Some...desire much apparatus. There is, however, abundance of naked-eye material... The child should acquire the habit of noting unconsciously what is going on. He hears the-singing lark while those not interested hear nothing. He enjoys the beauty of the sky and spring flowers while walking... If he has the nature study habit only when fully equipped with apparatus and in a special locality, then nature-study has failed. Wayside plant and lonely road should have interest and meaning as well as the school garden, which will not be neglected in nature-study.
Lessons should always be fully illustrated; there should be a consistent appeal to the thing itself to confirm or correct each point. Observation and study must be based on reality.
A simple test of the success of nature-study is this: If the work is a pleasure to all concerned, it cannot be wrong; if not a pleasure, it cannot be right, though much time and trouble be taken to provide abundant material and to give good lessons.
If you've stuck with me until now, the third Appendix is the one that has relevance to Living Science, and it is the one that has me most excited, for in this Appendix Leach includes a whole eight year Course of Study for children ages 5-14! Oh my!

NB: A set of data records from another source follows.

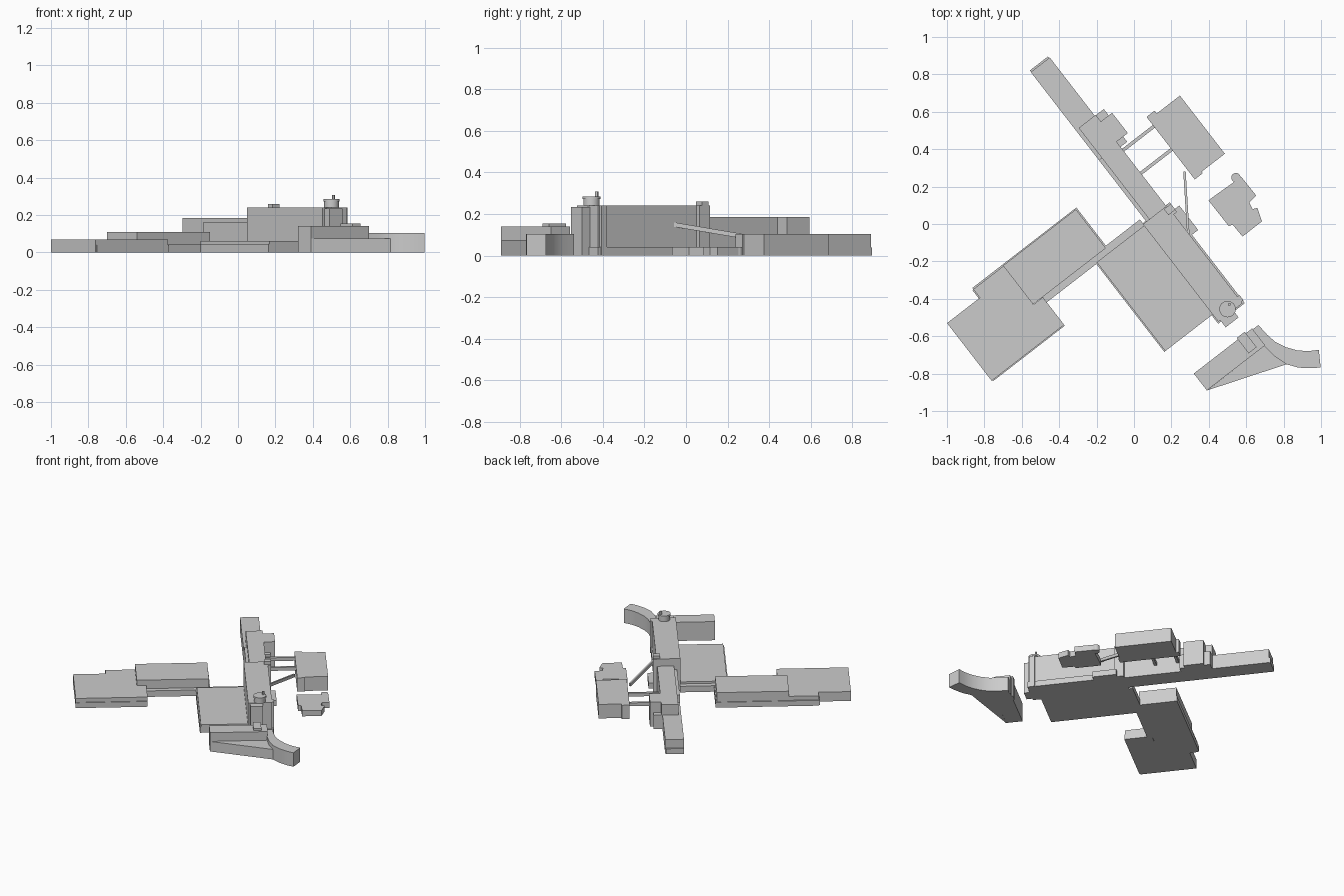
import bpy, bmesh, math
from mathutils import Vector, Matrix

if "Cube" in bpy.data.objects:
    bpy.data.objects.remove(bpy.data.objects["Cube"])

ANGLE = math.radians(37.7)          # whole complex is turned to this street grid
ROT = Matrix.Rotation(ANGLE, 4, 'Z')


def prism(name, pts, z0, z1, turned=True):
    """Extrude a plan outline from z0 to z1."""
    bm = bmesh.new()
    face = bm.faces.new([bm.verts.new((x, y, z0)) for x, y in pts])
    top = bmesh.ops.extrude_face_region(bm, geom=[face])
    verts = [g for g in top['geom'] if isinstance(g, bmesh.types.BMVert)]
    bmesh.ops.translate(bm, verts=verts, vec=(0, 0, z1 - z0))
    if turned:
        bm.transform(ROT)
    bmesh.ops.recalc_face_normals(bm, faces=bm.faces)
    me = bpy.data.meshes.new(name)
    bm.to_mesh(me)
    bm.free()
    ob = bpy.data.objects.new(name, me)
    bpy.context.collection.objects.link(ob)
    return ob


def block(name, a0, a1, b0, b1, z1, z0=0.0):
    """Box in street-grid coordinates."""
    return prism(name, [(a0, b0), (a1, b0), (a1, b1), (a0, b1)], z0, z1)


def drum(name, x, y, r, z0, z1, n=24):
    pts = [(x + r * math.cos(2 * math.pi * i / n), y + r * math.sin(2 * math.pi * i / n))
           for i in range(n)]
    ob = prism(name, pts, z0, z1, turned=False)
    bpy.ops.object.select_all(action='DESELECT')
    ob.select_set(True)
    bpy.context.view_layer.objects.active = ob
    bpy.ops.object.shade_smooth_by_angle()
    return ob


def beam(name, p, q, w, h):
    """Sloping beam between two world points."""
    p, q = Vector(p), Vector(q)
    side = Vector((-(q - p).y, (q - p).x, 0)).normalized() * w / 2
    up = Vector((0, 0, h / 2))
    ring = lambda c: [c - side - up, c + side - up, c + side + up, c - side + up]
    me = bpy.data.meshes.new(name)
    faces = [(0, 1, 2, 3), (7, 6, 5, 4)] + [(i, i + 4, (i + 1) % 4 + 4, (i + 1) % 4) for i in range(4)]
    me.from_pydata([v[:] for v in ring(p) + ring(q)], [], faces)
    bm = bmesh.new()
    bm.from_mesh(me)
    bmesh.ops.recalc_face_normals(bm, faces=bm.faces)
    bm.to_mesh(me)
    bm.free()
    bpy.context.collection.objects.link(bpy.data.objects.new(name, me))


# North wing: low bar, taller middle section and its side steps
block("north_wing", 0.06, 0.188, -0.03, 0.98, 0.105)
block("north_wing_plinth", 0.062, 0.184, 0.9, 0.99, 0.04)
block("north_mid_section", 0.08, 0.195, -0.03, 0.587, 0.185)
block("north_mid_ledge", 0.06, 0.08, -0.03, 0.385, 0.16)
block("north_stair_block", 0.195, 0.271, 0.405, 0.542, 0.185)
block("north_stair_end", 0.188, 0.248, 0.542, 0.585, 0.105)
block("north_stair_porch", 0.195, 0.24, 0.37, 0.405, 0.105)

# Tall central hall with rear block, side apron and roof items
block("central_hall", 0.037, 0.2, -0.69, -0.03, 0.24)
block("hall_end_block", 0.05, 0.137, -0.737, -0.69, 0.235)
block("hall_plinth", 0.03, 0.21, -0.697, -0.025, 0.042)
block("hall_side_pier", 0.2, 0.214, -0.68, -0.645, 0.24)
block("hall_porch", 0.2, 0.252, -0.235, -0.07, 0.042)
block("hall_corner_pier", 0.195, 0.222, -0.09, -0.025, 0.24)
block("roof_hut", 0.175, 0.222, -0.075, -0.035, 0.26, 0.24)
drum("roof_tank", 0.5, -0.455, 0.039, 0.24, 0.272)
drum("roof_tank_cap", 0.5, -0.455, 0.044, 0.272, 0.285)
drum("roof_tank_vent", 0.51, -0.43, 0.008, 0.285, 0.308, 12)

# Low south-west annex and the linking corridor
block("low_annex", -0.283, 0.04, -0.64, -0.04, 0.06)
block("low_annex_plinth", -0.29, -0.283, -0.64, -0.04, 0.045)
block("link_corridor", -0.64, 0.04, -0.046, 0.0, 0.045)

# West building: higher hall stepping down to a lower one
block("west_hall", -0.69, -0.198, -0.01, 0.252, 0.11)
prism("west_low_hall", [(-0.69, 0.249), (-0.893, 0.249), (-0.893, 0.192), (-1.115, 0.192),
                        (-1.115, -0.198), (-0.625, -0.198), (-0.625, -0.012), (-0.69, -0.012)], 0, 0.07)
block("west_plinth_north", -0.893, -0.19, 0.249, 0.258, 0.04)
block("west_plinth_east", -0.2, -0.19, 0.0, 0.25, 0.04)
block("west_plinth_south", -1.11, -0.625, -0.204, -0.198, 0.04)
block("west_plinth_end", -0.9, -0.893, 0.192, 0.249, 0.04)

# East building and its foot bridges
block("east_building", 0.405, 0.614, 0.0, 0.393, 0.105)
block("east_front_strip", 0.403, 0.457, -0.01, 0.412, 0.104)
for i, b in enumerate((0.348, 0.192)):
    block(f"foot_bridge_{i + 1}", 0.19, 0.41, b - 0.009, b + 0.009, 0.095, 0.07)
beam("sloping_conveyor", (0.292, -0.08, 0.153), (0.27, 0.28, 0.092), 0.013, 0.022)

# Small stepped building with a round turret
prism("small_building", [(0.392, -0.144), (0.43, -0.144), (0.575, -0.15), (0.608, -0.15), (0.61, -0.28),
                         (0.558, -0.285), (0.55, -0.325), (0.575, -0.335), (0.55, -0.407),
                         (0.418, -0.408), (0.415, -0.325), (0.394, -0.318)], 0, 0.042)
drum("round_turret", 0.545, 0.248, 0.025, 0, 0.042)

# South-east building: straight bar, wedge infill and curved arm
block("southeast_bar", -0.236, 0.158, -0.942, -0.828, 0.14)
block("southeast_tower", 0.062, 0.116, -0.922, -0.818, 0.155)
prism("southeast_wedge", [(0.39, -0.89), (0.815, -0.75), (0.70, -0.64), (0.66, -0.68)], 0, 0.075, False)
inner = [(0.665, -0.54), (0.71, -0.59), (0.755, -0.63), (0.81, -0.658), (0.87, -0.675),
         (0.93, -0.68), (0.988, -0.673)]
outer = [(0.998, -0.767), (0.95, -0.771), (0.88, -0.768), (0.815, -0.75), (0.755, -0.71),
         (0.705, -0.66), (0.62, -0.575)]
arm = prism("curved_arm", inner + outer, 0, 0.105, False)
bpy.ops.object.select_all(action='DESELECT')
arm.select_set(True)
bpy.context.view_layer.objects.active = arm
bpy.ops.object.shade_smooth_by_angle()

It appears that back in 1929, children took nature study in primary school, which was replaced by science in the higher grades. Miss Mason, on the other hand carried nature study right through the secondary years as well. What was this more advanced nature-study like? We know that Nature-Lore in her schools included knowledge of natural objects—wild flowers and fruits, trees, birds and insect life. It included field work in botany, natural history, geography and geology and the keeping of a Nature-diary. It introduced students to the pursuits of field naturalists. (Is this field naturism? field nature? Dunno. Aren't naturists people who like gong outside with no clothes on? Blush.) Anyhow, what we don't know much about is how nature study in CM's schools evolved as the pupils aged. What did field work in botany and the rest actually look like? Leach's Course of Study, perhaps gives us some ideas.
The Course of Study, as I mentioned covers 8 years, but I'd like to just look at year 6 if I may, since that is Jemimah's year. Lessons marked with an asterisk were considered most important. Here they are in season order:
Year Six Age 11
- Seed scattering
- Water and life, Transpiration
- Mosquitoes (two lessons) - life history, structure, distribution, blood-sucking apparatus and coagulation, malaria and yellow fever hosting, breeding and suppression
- Equinox, sunrise, sunset
- Seed leaves and uses
- Plant feeding
- Leaf arrangement
- Leaf shape and edges
- Plant respiration
- Plants feel
- Solstice, place and time of sunrise, sunset
- Deposits and flood plains
- Rives and lakes
- Southern Cross or N & S Line
- Wattle Tree
- Potato or iris
- District birds in orders
- Beaks and necks
- Scarlet geranium
- Nasturtium or sage
- Cereals or climbing plants
As you see, it is full, varied, and advanced. It covers botany, geology and physical geography. It moves on from the macro study of earlier years into the micro study. It is achievable without too much effort and without expensive equipment. I am quite excited about this course of study. It inspires me to see nature study more as observational science, worthy in its own right to be included in the secondary curriculum.
Nothing in Charlotte Mason's philosophy is done for no reason, especially not something with the time commitment of nature study. Leach's book inspires me to keep doing nature study well in to secondary school, and to do it well. The rewards, as with everything else in Mason's method, will surely follow. See, think, and tell. It's that simple.